Straight after humidification the media was consolidated. Jun-Funori, a pure Japanese algae-based consolidant was made up to a 1.4% and inserted into a nebulizer. The nebulizer, which dispersed the consolidant in a fine mist, was then passed cross-sectionally over each panel on each side. The process was repeated twice until friable pigment was sufficiently consolidated, and the manuscript was left to dry. Jun-Funori was selected for the consolidant because it has documented success at consolidating friable media and it has a low refractive index so it is suitable for matte pigments. When emitted via nebulizer the particles penetrated between the friable pigments, adhering them to the paper.
A Japanese kozo paper ‘Nao 2.2’ was selected for infills and repairs due to colour, weight and availability. The paper was not toned as this would have taken up a large amount of time, and its likely inconsistency would have been more visually distracting than the selected paper.
The tears and holes were repaired with the kozo paper, torn and trimmed so the edges were neat but fibrous, and adhered with wheat starch paste (WSP). The losses were infilled with three layers of the paper, needled out along the loss edge, and adhered onto the manuscript again with WSP. This tri- laminate infill was of equal-weight to the manuscripts paper as desired.
The infills were trimmed with a straight-edge and scalpel and the manuscript refolded using a bone folder. The manuscript was finally re-housed in its original (cleaned) box.

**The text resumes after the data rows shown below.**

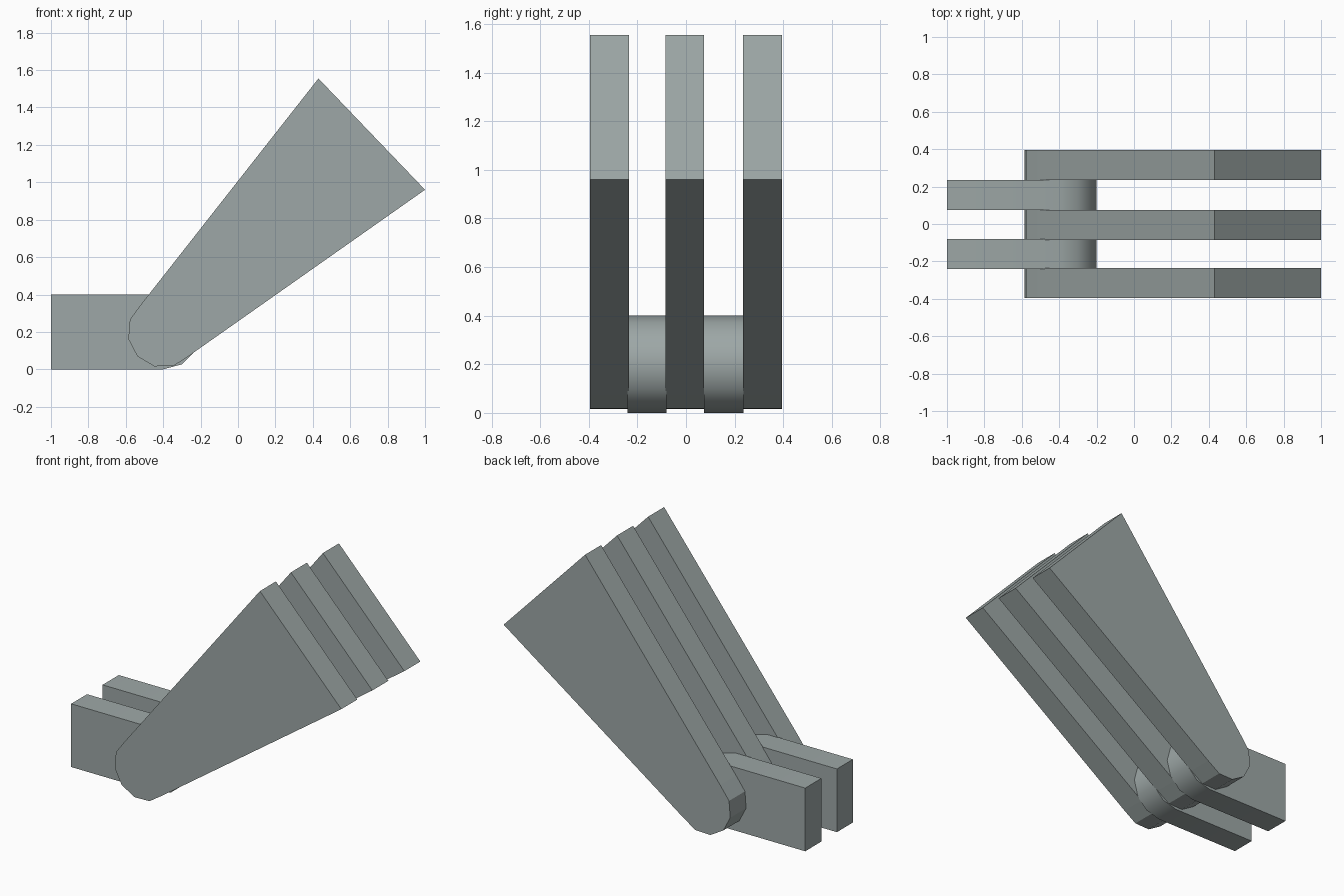
import bpy
import bmesh
from math import cos, sin, radians

if "Cube" in bpy.data.objects:
    bpy.data.objects.remove(bpy.data.objects["Cube"])

metal = bpy.data.materials.new("grey_green_metal")
metal.diffuse_color = (0.34, 0.39, 0.385, 1)
metal.use_nodes = True
metal.node_tree.nodes["Principled BSDF"].inputs["Base Color"].default_value = metal.diffuse_color

PIVOT = (-0.40, 0.20)


def arc(radius, start, step, count):
    """Points (x, z) around the hinge pivot, angles in degrees."""
    return [(PIVOT[0] + radius * cos(radians(start + i * step)),
             PIVOT[1] + radius * sin(radians(start + i * step))) for i in range(count)]


def plate(name, profile, y0, y1, smooth=False):
    """Extrude an x-z profile from y0 to y1."""
    bm = bmesh.new()
    face = bm.faces.new([bm.verts.new((x, y0, z)) for x, z in profile])
    moved = bmesh.ops.extrude_face_region(bm, geom=[face])["geom"]
    verts = [v for v in moved if isinstance(v, bmesh.types.BMVert)]
    bmesh.ops.translate(bm, verts=verts, vec=(0, y1 - y0, 0))
    bmesh.ops.recalc_face_normals(bm, faces=bm.faces)
    mesh = bpy.data.meshes.new(name)
    bm.to_mesh(mesh)
    bm.free()
    mesh.materials.append(metal)
    obj = bpy.data.objects.new(name, mesh)
    bpy.context.collection.objects.link(obj)
    if smooth:
        bpy.ops.object.select_all(action="DESELECT")
        obj.select_set(True)
        bpy.context.view_layer.objects.active = obj
        bpy.ops.object.shade_smooth_by_angle(angle=radians(35))
    return obj


# Fixed lugs: straight bar with a smooth rounded end
lug = [(-1.0, 0.4), (-1.0, 0.0)] + arc(0.20, -90, 30, 7)
for side, y0, y1 in (("front", -0.24, -0.081), ("back", 0.074, 0.236)):
    plate(f"{side}_hinge_lug", lug, y0, y1, smooth=True)

# Swinging arms: faceted round foot widening to a square-cut end
arm = arc(0.19, 127.5, 32, 7) + [(1.0, 0.96), (0.43, 1.555)]
for place, y0, y1 in (("front", -0.395, -0.235), ("middle", -0.085, 0.075),
                      ("back", 0.235, 0.395)):
    plate(f"{place}_arm", arm, y0, y1)
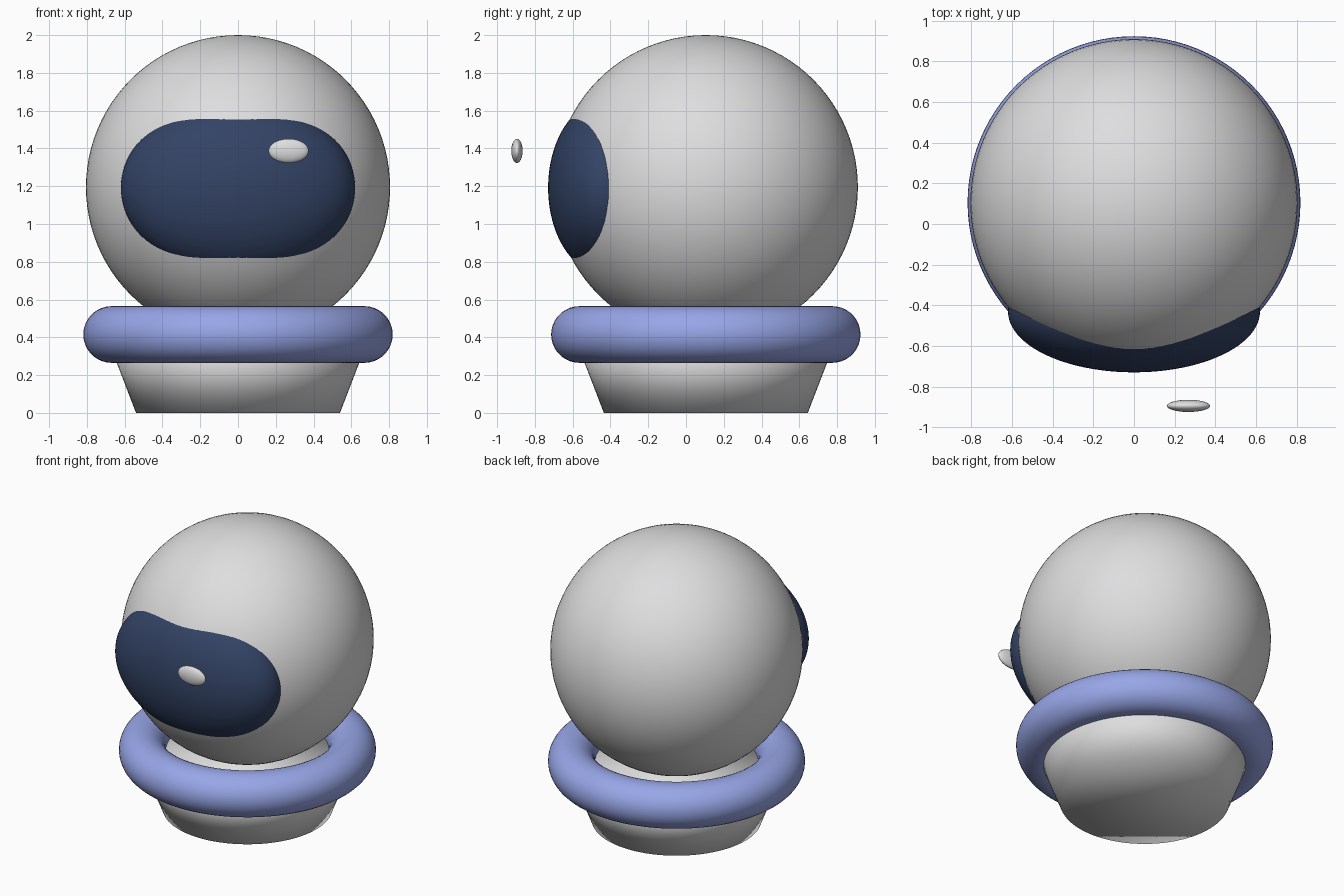
import bpy
import math

if "Cube" in bpy.data.objects:
    bpy.data.objects.remove(bpy.data.objects["Cube"])

Y0 = 0.105  # shared axis of helmet, collar and neck


def make_material(name, rgb):
    mat = bpy.data.materials.new(name)
    mat.diffuse_color = (*rgb, 1.0)
    mat.use_nodes = True
    mat.node_tree.nodes["Principled BSDF"].inputs["Base Color"].default_value = mat.diffuse_color
    return mat


shell_grey = make_material("shell grey", (0.73, 0.73, 0.74))
collar_blue = make_material("collar blue", (0.32, 0.39, 0.82))
visor_navy = make_material("visor navy", (0.033, 0.056, 0.13))


def finish(name, mat):
    obj = bpy.context.object
    obj.name = name
    obj.data.name = name
    obj.data.materials.append(mat)
    bpy.ops.object.shade_smooth()
    return obj


def ellipsoid(name, centre, radii, mat, segments=96, rings=48):
    bpy.ops.mesh.primitive_uv_sphere_add(
        segments=segments, ring_count=rings, radius=1, location=centre)
    bpy.context.object.scale = radii
    bpy.ops.object.transform_apply(location=False, rotation=False, scale=True)
    return finish(name, mat)


# Helmet shell
ellipsoid("helmet_shell", (0, Y0, 1.195), (0.805, 0.805, 0.805), shell_grey)

# Visor: flattened ellipsoid pushed through the front of the shell
ellipsoid("visor", (0, -0.43, 1.192), (0.62, 0.30, 0.46), visor_navy)

# Highlight floating in front of the visor
ellipsoid("visor_highlight", (0.268, -0.895, 1.387), (0.106, 0.03, 0.064),
          shell_grey, 48, 24)

# Collar ring
bpy.ops.mesh.primitive_torus_add(
    major_segments=96, minor_segments=36, major_radius=0.669,
    minor_radius=0.15, location=(0, Y0, 0.415))
finish("collar_ring", collar_blue)

# Tapered neck, wider at the top, with its lid hidden inside the collar
NECK_HEIGHT = 0.415
bpy.ops.mesh.primitive_cone_add(
    vertices=96, radius1=0.54, radius2=0.70, depth=NECK_HEIGHT,
    location=(0, Y0, NECK_HEIGHT / 2))
finish("neck_base", shell_grey)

The overall treatment took 113 hours, due to the sheer size of the object and the number of infills that needed to be carried out. The manuscript is now back in use and can be requested by readers - job done!